Work item:
Looking at the listing below, retype exactly the lines starting at the one containing "return block(name, (-half, half), y, z)" and ending at the one containing "(wide[0], wide[2]), (front[0], wide[2]), front]", both included, and nothing else.

Material for this exercise:

========

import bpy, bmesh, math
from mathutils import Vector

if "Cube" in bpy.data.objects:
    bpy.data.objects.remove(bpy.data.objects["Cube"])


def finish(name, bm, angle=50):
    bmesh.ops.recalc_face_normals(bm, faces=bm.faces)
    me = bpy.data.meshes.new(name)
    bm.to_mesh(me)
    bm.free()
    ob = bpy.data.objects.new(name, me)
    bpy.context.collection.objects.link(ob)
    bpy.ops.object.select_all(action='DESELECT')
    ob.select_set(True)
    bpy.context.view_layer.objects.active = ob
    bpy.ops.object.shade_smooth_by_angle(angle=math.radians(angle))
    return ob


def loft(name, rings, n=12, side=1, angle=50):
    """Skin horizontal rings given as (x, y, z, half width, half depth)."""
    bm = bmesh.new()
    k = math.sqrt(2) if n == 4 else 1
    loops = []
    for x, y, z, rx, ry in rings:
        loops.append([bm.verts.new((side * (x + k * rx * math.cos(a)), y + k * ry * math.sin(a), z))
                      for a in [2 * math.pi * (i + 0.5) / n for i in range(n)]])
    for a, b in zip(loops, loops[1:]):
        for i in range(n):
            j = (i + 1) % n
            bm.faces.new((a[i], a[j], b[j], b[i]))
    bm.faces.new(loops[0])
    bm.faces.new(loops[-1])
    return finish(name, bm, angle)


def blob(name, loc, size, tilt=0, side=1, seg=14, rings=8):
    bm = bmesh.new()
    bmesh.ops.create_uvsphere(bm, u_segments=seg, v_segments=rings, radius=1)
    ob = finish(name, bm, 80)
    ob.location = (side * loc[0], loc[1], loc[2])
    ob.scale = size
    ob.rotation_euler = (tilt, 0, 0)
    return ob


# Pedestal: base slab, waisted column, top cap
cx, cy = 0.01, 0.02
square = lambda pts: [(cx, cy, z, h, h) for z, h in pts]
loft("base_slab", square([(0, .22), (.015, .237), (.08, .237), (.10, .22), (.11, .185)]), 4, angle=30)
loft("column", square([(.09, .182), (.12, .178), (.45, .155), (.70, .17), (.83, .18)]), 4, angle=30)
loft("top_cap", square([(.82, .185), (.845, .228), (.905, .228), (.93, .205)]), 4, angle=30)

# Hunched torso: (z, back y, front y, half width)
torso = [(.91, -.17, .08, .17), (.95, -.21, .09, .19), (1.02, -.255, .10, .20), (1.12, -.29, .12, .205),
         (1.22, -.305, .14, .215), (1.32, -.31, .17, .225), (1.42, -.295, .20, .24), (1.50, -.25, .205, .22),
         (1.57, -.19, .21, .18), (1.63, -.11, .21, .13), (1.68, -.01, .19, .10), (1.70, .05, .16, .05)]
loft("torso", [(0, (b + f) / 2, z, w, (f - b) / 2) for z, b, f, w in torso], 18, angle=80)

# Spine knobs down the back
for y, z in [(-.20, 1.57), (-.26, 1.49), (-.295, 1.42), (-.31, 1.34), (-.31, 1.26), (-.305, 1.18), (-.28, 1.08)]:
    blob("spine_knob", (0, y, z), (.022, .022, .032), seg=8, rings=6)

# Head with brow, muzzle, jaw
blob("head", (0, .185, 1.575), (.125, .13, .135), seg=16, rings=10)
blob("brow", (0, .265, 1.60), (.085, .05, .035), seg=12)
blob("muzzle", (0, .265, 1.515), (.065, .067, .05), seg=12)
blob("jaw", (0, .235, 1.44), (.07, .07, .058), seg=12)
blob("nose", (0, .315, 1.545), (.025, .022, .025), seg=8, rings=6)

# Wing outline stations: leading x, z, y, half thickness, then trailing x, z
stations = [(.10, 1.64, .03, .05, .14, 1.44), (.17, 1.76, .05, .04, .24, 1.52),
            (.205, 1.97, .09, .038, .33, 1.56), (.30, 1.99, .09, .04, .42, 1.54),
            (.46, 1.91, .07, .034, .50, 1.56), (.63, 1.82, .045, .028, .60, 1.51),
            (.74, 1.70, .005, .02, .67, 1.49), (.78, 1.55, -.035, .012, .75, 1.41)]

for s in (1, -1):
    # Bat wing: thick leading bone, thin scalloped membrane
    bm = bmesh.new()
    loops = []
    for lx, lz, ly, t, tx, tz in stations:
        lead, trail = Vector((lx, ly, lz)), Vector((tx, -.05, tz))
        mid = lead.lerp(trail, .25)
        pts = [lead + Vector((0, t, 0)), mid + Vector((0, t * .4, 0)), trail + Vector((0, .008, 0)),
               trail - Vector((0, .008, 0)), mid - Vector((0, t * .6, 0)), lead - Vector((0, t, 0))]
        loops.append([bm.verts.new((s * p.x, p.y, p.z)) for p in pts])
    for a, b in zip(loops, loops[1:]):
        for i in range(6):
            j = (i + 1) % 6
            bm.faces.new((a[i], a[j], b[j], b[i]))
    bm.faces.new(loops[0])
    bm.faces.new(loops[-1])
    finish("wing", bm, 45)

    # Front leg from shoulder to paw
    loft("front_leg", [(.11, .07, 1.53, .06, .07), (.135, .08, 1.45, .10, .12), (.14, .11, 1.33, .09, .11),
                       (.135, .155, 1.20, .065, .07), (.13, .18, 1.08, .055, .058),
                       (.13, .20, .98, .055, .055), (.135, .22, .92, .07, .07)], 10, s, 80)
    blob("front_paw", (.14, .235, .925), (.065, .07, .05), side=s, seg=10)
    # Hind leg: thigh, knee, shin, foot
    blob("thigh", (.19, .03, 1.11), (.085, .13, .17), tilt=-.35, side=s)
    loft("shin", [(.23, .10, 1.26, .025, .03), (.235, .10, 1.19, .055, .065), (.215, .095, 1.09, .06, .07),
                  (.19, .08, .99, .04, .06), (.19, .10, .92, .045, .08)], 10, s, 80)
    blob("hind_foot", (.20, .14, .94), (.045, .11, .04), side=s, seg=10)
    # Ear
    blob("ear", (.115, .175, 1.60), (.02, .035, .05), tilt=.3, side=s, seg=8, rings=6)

========

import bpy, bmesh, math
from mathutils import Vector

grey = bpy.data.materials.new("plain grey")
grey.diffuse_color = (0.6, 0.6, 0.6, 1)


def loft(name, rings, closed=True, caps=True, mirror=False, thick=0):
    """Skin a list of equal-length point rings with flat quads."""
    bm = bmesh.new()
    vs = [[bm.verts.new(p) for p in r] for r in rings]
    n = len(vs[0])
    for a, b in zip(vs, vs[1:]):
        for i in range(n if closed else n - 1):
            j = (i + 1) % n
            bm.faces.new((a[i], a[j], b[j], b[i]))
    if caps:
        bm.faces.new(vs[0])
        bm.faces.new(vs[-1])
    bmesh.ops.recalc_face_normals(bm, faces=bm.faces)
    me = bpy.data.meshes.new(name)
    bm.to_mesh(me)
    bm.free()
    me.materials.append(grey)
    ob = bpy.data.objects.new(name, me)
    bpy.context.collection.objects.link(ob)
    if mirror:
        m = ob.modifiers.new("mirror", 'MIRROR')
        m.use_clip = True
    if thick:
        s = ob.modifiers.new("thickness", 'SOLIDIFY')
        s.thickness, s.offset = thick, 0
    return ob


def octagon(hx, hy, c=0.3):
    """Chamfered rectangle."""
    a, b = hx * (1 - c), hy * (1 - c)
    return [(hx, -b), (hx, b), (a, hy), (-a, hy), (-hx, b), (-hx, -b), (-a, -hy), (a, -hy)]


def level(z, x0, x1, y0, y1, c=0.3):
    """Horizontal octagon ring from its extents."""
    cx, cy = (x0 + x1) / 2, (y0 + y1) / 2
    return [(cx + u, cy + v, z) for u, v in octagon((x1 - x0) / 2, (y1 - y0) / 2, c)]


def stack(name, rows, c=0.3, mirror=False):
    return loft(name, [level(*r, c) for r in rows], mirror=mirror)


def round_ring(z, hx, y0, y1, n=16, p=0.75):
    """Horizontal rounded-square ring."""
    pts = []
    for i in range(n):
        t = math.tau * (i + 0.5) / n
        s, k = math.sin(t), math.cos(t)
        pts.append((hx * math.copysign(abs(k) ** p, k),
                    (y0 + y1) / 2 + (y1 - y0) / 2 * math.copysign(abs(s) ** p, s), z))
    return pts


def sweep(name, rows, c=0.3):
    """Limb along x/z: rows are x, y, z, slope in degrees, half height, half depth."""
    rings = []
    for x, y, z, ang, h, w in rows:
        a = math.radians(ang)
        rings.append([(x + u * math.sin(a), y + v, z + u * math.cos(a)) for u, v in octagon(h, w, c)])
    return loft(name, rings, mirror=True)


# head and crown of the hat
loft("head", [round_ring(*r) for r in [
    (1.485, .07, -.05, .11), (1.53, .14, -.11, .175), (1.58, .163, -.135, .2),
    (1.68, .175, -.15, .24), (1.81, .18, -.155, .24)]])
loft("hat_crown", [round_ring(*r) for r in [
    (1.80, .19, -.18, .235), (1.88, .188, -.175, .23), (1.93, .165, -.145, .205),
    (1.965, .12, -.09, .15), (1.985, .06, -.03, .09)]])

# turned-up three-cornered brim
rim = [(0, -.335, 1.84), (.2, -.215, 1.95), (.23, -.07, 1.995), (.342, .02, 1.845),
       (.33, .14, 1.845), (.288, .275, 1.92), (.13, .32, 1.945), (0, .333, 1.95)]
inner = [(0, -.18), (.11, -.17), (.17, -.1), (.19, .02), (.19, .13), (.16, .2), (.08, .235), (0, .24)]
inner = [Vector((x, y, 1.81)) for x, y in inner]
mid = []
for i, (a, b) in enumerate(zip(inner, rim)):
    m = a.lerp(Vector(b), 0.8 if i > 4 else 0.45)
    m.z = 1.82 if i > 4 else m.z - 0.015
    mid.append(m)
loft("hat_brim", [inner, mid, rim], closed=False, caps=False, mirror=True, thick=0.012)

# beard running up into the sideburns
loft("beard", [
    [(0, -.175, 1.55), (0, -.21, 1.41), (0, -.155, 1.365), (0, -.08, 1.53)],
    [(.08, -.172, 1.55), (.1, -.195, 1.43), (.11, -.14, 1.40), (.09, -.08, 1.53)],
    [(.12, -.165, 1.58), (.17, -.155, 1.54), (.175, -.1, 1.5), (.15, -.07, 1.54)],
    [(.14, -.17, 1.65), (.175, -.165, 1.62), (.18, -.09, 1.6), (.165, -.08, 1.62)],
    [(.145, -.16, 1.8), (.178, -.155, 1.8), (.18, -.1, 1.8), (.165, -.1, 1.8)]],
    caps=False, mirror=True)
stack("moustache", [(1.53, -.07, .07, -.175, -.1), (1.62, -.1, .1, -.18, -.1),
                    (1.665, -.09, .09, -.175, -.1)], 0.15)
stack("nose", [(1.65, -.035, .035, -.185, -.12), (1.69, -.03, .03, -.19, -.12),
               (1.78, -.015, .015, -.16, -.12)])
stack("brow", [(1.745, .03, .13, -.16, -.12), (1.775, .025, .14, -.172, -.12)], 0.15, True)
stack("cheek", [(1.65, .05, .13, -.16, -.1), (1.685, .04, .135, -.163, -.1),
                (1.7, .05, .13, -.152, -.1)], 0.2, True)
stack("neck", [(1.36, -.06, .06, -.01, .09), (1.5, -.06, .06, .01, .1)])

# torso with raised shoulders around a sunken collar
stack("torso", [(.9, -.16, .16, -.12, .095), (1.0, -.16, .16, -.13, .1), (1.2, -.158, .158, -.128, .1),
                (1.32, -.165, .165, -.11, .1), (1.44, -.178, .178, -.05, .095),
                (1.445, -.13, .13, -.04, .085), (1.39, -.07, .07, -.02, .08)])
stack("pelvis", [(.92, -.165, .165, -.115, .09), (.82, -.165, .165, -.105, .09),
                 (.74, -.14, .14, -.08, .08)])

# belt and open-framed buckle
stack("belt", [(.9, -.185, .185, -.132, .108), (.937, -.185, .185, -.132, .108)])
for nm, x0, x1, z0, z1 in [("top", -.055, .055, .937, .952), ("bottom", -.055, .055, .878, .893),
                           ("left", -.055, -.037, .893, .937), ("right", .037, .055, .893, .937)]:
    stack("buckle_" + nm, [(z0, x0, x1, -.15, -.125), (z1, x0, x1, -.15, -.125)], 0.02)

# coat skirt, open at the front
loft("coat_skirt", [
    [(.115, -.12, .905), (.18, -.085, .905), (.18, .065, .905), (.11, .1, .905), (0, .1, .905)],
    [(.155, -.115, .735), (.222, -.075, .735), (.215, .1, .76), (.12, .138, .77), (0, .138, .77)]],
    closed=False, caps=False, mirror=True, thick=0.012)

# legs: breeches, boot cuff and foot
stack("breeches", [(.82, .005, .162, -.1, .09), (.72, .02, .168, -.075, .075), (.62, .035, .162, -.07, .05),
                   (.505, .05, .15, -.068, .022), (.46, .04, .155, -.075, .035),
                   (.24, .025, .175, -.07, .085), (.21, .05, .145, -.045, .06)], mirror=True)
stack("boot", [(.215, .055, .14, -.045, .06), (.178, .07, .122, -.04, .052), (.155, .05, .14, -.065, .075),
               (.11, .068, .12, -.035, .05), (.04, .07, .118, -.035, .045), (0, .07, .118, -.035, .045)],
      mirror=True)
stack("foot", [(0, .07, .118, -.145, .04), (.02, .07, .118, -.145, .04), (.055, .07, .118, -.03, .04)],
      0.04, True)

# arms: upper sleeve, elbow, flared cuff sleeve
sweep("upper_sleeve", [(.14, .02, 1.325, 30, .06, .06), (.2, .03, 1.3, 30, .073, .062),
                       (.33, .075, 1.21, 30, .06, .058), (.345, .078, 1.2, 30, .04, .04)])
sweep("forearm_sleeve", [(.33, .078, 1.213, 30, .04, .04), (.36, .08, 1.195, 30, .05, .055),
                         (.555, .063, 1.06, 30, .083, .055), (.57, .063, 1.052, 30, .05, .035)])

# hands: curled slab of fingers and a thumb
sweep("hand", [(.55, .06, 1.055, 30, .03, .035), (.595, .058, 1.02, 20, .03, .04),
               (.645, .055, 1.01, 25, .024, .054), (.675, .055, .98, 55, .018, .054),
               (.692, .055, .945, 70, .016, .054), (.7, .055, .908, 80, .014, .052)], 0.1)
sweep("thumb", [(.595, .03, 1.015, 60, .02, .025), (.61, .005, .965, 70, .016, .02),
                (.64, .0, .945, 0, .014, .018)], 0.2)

========

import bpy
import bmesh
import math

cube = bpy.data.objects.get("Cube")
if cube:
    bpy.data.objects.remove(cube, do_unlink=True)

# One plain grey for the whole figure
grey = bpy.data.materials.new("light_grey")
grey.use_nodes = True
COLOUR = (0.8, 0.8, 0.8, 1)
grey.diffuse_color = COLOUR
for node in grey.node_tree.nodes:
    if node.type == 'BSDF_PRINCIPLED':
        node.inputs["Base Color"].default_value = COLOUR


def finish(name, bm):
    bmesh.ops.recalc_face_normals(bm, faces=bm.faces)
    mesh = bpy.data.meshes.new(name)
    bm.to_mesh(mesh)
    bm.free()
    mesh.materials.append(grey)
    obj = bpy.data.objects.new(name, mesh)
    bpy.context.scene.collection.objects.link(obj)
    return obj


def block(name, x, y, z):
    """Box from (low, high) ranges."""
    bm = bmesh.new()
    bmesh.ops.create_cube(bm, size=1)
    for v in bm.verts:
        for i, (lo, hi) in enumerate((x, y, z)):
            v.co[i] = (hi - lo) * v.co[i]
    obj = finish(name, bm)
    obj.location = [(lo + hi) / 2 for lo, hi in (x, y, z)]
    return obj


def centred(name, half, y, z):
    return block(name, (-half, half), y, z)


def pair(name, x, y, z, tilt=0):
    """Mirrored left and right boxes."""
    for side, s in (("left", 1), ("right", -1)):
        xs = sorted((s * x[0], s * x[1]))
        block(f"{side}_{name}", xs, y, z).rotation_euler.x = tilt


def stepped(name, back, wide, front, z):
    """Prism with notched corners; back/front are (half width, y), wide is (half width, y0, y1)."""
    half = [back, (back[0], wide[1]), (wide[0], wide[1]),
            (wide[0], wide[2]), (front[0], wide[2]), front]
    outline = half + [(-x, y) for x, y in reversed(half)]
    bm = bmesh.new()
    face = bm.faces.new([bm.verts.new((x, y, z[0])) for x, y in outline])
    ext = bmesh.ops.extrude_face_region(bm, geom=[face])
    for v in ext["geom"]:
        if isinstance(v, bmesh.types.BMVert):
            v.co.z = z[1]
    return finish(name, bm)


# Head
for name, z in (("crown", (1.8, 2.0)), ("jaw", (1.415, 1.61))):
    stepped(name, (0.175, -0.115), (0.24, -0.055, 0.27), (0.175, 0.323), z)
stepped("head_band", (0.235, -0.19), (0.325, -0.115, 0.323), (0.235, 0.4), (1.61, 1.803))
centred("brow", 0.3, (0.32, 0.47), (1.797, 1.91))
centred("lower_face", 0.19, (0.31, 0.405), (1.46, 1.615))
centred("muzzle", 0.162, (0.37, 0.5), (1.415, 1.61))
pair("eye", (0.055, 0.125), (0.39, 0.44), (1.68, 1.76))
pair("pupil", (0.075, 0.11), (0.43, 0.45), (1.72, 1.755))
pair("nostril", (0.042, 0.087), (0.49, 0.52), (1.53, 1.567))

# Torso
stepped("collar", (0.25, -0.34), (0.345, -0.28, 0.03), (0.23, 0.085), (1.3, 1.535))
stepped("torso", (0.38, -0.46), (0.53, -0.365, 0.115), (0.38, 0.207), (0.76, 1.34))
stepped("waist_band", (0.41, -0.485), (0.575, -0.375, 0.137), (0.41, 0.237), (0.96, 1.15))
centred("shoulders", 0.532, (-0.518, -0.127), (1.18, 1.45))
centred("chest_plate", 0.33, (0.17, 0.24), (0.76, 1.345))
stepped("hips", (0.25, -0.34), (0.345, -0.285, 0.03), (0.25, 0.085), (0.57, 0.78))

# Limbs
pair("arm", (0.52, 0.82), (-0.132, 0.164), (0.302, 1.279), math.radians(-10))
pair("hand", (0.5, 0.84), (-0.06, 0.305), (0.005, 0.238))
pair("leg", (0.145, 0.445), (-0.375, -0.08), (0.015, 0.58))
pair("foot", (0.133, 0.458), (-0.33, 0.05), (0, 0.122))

========

Exercise response:
    return block(name, (-half, half), y, z)


def pair(name, x, y, z, tilt=0):
    """Mirrored left and right boxes."""
    for side, s in (("left", 1), ("right", -1)):
        xs = sorted((s * x[0], s * x[1]))
        block(f"{side}_{name}", xs, y, z).rotation_euler.x = tilt


def stepped(name, back, wide, front, z):
    """Prism with notched corners; back/front are (half width, y), wide is (half width, y0, y1)."""
    half = [back, (back[0], wide[1]), (wide[0], wide[1]),
            (wide[0], wide[2]), (front[0], wide[2]), front]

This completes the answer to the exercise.